Support our mission
 
Chinese Gen. Xu Caihou arrives at the Pentagon last October for security talks with Defense Secretary Robert Gates. It was the last high-level meeting between the two militaries.
Chinese Gen. Xu Caihou arrives at the Pentagon last October for security talks with Defense Secretary Robert Gates. It was the last high-level meeting between the two militaries. (R.D. Ward/Courtesy of the Department of Defense)

ARLINGTON, Va. — Chinese officials have indicated to the U.S. government they are ready to end the freeze in military relations, according to the Pentagon, possibly by the end of the year.

Pentagon press secretary Geoff Morrell said Chinese government officials expressed their change of heart to the U.S. through various channels, including to a White House economic delegation in Beijing this week. If schedules permit, Morrell said Defense Secretary Robert Gates would try to visit China by the end of the year.

“The Chinese have clearly signaled their interest in resuming military to military discussions and we are exploring right now how best to do that,” Morrell said Thursday.

China rescinded Gates’ invitation for a visit in June, part of its protest of a $6 billion U.S. arms sale to Taiwan in February.
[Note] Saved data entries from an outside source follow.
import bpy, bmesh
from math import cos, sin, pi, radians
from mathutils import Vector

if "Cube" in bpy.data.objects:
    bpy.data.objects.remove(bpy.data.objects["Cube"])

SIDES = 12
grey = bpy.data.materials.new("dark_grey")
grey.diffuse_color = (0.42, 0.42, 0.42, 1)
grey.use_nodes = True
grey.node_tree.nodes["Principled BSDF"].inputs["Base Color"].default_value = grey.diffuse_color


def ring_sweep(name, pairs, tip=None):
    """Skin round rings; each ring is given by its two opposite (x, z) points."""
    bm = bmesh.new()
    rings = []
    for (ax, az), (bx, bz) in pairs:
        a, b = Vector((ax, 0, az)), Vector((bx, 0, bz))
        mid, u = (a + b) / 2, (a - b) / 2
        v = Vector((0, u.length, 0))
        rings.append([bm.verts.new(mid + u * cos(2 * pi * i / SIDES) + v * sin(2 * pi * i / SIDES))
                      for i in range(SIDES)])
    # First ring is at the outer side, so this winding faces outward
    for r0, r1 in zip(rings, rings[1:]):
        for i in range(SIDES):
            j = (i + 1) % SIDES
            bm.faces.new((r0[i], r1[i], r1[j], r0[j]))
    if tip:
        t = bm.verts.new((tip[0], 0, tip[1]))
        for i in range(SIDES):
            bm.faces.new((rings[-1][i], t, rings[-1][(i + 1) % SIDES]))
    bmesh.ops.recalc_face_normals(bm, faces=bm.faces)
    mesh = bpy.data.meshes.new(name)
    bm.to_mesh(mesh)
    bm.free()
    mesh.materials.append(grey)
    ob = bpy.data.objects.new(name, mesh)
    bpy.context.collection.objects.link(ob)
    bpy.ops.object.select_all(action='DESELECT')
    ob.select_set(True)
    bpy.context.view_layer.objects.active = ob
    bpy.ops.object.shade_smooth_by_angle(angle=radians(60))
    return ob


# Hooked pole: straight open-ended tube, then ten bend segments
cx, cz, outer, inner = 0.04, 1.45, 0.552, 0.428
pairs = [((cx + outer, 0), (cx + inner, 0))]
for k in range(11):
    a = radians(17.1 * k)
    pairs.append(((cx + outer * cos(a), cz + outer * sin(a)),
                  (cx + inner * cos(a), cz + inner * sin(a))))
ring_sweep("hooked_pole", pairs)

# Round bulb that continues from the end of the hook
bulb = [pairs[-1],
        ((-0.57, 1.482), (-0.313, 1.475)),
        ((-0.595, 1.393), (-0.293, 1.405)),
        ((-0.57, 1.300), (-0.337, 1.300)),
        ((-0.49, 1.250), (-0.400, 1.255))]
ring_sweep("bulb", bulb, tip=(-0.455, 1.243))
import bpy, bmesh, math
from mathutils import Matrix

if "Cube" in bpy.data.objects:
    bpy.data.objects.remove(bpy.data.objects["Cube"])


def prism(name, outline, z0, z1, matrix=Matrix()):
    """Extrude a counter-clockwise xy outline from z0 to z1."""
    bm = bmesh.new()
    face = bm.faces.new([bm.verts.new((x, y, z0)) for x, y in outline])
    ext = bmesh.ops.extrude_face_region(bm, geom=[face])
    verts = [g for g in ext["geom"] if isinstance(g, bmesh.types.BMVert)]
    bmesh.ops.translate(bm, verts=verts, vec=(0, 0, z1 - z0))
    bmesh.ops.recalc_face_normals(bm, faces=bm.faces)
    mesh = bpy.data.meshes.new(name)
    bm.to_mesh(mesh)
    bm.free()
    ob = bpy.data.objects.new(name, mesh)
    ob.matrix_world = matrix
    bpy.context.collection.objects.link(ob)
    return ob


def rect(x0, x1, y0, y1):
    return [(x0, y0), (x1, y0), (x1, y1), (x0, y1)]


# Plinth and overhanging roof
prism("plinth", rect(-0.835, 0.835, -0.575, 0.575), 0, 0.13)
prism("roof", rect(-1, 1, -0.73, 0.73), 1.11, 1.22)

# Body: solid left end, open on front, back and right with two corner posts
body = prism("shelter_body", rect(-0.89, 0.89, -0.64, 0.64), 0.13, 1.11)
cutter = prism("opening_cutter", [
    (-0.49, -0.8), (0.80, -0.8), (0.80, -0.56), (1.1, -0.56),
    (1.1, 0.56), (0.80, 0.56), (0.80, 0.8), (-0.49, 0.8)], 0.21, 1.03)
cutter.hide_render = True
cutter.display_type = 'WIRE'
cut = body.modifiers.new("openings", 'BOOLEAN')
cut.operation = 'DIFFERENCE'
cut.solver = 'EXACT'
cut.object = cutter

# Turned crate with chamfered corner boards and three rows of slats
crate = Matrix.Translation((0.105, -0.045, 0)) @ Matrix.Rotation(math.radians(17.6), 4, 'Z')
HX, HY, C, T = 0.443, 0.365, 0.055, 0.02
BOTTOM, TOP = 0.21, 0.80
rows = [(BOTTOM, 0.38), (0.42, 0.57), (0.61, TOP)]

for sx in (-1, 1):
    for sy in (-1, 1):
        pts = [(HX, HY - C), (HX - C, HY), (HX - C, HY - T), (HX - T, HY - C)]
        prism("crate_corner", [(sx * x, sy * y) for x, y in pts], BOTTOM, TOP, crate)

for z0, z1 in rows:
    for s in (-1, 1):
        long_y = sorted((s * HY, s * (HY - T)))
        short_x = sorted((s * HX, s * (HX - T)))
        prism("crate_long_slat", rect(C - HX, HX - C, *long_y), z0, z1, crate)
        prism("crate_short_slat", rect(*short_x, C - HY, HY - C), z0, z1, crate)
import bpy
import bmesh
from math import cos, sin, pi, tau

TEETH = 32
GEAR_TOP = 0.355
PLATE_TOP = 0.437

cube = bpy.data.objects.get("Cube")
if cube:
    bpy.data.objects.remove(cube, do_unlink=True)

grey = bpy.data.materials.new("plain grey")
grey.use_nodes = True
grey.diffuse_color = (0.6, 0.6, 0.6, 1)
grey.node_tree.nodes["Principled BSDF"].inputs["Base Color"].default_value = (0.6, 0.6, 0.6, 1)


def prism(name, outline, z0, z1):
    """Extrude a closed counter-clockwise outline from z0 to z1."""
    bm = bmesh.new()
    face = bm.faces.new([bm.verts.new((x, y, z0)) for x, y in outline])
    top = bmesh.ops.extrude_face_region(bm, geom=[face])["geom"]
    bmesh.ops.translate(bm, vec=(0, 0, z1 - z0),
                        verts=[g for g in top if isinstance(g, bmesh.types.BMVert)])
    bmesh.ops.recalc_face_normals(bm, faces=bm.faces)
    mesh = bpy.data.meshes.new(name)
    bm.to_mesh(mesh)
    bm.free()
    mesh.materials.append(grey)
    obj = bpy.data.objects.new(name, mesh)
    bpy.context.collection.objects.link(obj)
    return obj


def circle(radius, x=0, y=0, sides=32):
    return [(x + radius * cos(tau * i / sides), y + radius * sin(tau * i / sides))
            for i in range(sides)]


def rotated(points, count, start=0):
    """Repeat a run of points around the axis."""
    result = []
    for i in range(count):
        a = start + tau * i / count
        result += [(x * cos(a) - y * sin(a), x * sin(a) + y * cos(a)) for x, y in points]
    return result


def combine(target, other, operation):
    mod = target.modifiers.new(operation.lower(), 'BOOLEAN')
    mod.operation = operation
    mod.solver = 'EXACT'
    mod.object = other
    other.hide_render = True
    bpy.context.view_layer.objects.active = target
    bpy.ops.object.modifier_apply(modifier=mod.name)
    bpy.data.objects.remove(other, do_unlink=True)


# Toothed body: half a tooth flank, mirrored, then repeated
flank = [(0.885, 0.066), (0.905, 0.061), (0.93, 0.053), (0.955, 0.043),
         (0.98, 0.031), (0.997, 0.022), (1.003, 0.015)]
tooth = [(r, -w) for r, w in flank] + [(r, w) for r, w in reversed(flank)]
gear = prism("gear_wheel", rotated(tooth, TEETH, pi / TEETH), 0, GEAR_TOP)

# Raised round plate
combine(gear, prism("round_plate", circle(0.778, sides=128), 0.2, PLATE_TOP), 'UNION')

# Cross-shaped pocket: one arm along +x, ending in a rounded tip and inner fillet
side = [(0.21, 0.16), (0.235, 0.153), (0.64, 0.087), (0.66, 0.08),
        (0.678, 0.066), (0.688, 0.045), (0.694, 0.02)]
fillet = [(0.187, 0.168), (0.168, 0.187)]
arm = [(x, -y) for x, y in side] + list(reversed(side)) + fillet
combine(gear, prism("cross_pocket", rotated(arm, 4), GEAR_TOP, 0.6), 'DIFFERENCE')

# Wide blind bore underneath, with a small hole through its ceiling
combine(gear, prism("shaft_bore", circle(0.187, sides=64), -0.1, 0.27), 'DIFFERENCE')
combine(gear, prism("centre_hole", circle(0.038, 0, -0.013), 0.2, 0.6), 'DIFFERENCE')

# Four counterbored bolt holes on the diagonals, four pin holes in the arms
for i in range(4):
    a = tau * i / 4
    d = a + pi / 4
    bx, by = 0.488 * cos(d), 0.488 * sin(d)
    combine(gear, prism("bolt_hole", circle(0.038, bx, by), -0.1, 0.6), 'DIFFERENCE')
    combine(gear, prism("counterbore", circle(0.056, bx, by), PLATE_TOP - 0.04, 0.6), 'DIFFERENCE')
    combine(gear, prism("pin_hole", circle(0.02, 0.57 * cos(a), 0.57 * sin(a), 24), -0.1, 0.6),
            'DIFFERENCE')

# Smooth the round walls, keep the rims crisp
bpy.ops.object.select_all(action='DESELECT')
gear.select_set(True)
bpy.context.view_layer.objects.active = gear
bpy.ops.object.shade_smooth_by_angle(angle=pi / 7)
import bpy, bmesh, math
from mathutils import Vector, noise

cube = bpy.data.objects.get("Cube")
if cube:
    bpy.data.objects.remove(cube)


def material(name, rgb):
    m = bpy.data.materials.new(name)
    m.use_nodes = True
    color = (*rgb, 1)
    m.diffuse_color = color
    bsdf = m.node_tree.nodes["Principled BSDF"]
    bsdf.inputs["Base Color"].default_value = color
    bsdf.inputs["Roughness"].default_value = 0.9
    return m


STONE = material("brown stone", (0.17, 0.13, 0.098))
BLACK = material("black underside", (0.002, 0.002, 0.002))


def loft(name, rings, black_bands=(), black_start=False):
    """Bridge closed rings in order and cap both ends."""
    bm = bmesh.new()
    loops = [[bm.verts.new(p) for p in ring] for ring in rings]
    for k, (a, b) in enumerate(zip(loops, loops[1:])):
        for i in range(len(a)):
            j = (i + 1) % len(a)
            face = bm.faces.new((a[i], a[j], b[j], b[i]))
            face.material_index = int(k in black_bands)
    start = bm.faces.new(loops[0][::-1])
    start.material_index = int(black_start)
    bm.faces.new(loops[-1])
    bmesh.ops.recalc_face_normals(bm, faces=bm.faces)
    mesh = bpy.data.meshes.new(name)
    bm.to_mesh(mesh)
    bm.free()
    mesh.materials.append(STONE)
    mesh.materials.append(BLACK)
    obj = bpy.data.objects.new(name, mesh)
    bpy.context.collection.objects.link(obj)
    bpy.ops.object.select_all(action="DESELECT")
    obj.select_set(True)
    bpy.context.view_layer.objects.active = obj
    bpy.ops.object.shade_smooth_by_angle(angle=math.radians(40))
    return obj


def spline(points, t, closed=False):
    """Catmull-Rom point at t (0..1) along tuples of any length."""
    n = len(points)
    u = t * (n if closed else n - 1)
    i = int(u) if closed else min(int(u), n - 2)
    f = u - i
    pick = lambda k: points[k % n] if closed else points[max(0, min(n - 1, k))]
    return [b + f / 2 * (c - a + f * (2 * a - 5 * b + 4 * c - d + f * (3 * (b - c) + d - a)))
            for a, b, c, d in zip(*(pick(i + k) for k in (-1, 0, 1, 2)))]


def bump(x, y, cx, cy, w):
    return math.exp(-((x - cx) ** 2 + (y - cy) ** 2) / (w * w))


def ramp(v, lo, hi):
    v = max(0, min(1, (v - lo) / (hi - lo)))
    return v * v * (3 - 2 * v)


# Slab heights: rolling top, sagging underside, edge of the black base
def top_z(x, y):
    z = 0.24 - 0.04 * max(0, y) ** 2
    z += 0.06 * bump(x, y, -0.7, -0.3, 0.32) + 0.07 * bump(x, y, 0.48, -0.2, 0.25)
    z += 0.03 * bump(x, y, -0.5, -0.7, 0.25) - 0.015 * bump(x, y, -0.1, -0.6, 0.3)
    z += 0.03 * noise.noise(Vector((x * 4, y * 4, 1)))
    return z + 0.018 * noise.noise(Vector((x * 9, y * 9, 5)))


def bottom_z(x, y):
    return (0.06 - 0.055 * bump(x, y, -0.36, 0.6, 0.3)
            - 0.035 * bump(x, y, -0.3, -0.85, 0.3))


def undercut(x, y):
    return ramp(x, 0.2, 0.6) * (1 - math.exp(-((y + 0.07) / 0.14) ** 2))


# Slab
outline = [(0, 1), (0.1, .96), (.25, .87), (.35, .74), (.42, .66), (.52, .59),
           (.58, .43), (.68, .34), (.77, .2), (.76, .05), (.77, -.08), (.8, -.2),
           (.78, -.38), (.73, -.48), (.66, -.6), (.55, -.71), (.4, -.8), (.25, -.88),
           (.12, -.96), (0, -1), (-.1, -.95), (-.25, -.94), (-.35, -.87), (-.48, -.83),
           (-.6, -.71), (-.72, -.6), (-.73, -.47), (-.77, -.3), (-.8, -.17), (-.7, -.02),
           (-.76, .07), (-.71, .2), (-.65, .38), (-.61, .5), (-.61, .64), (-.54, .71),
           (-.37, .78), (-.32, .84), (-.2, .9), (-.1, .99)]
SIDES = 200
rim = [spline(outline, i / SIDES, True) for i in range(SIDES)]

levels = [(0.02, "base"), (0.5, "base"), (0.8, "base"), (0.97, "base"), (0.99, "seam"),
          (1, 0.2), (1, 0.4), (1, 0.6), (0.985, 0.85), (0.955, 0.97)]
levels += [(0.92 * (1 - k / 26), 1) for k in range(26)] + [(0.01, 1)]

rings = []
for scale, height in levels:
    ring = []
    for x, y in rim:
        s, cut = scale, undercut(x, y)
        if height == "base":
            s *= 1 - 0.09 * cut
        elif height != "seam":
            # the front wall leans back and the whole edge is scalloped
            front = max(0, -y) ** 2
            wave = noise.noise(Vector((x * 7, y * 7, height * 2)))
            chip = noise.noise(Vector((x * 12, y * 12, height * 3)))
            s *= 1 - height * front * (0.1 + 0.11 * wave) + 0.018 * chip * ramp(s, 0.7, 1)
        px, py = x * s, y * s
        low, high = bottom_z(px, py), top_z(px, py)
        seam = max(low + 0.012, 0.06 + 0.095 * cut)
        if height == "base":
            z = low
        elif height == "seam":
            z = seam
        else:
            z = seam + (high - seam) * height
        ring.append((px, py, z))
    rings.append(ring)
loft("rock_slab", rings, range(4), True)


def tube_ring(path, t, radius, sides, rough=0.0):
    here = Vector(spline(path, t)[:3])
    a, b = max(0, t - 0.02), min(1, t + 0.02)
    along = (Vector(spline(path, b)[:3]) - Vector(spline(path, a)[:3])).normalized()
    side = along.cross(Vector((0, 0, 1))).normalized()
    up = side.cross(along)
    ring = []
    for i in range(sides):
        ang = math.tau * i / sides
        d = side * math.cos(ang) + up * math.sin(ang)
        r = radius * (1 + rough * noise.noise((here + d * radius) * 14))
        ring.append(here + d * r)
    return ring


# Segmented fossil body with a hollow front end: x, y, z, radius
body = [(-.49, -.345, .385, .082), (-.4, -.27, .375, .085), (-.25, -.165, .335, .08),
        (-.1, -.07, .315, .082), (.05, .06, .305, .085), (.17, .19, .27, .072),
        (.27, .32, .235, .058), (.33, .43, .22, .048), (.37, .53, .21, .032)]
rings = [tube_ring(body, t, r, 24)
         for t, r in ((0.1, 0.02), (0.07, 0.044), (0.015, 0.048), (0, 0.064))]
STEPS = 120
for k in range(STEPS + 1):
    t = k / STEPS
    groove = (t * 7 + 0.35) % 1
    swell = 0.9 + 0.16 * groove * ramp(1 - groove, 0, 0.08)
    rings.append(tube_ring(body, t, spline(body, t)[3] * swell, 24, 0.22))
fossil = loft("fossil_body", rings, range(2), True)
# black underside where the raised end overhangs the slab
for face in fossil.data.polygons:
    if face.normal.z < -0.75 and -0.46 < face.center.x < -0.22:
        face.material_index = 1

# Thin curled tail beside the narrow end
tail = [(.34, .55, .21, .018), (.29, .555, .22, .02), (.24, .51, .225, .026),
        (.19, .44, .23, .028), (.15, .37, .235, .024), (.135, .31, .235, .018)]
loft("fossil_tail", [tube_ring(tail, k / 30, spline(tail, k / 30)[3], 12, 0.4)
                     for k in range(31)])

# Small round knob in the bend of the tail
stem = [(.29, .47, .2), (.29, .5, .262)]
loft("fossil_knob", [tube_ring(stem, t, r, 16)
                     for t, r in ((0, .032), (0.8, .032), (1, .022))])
Other than the inclusion of Pacific Commander Adm. Robert Willard in a larger U.S. delegation to China this summer, Morrell said, “there really has been no engagement on a military-to-military basis.”

Morrell said both President Barack Obama and China’s President Hu Jintao, in addition to Gates, have called for more military exchanges to avoid misunderstandings. Last fall, Gen. Xu Caihou, vice chairman of the People’s Liberation Army central military commission, visited the Pentagon and several installations across the U.S., agreeing to exchanges with junior officers including maritime exercises.

According to China’s state-run Xinhua news service, Xu told the U.S. delegation that military relations, exchanges and dialogue were of “high importance” to the government.

“We have not been meeting the mandates set forth by our respective presidents,” Morrell said, adding the Gates wants to make progress before the two presidents meet early next year.

“What we are looking for is a productive, transparent military-to-military engagement so that we can both gain a better understanding of what our ambitions are, what our intentions are when it comes to our military budgets, how we operate, where we operate.”

baronk@stripes.osd.mil

Migrated

Stripes in 7



around the web


Sign Up for Daily Headlines

Sign-up to receive a daily email of today’s top military news stories from Stars and Stripes and top news outlets from around the world.

Sign up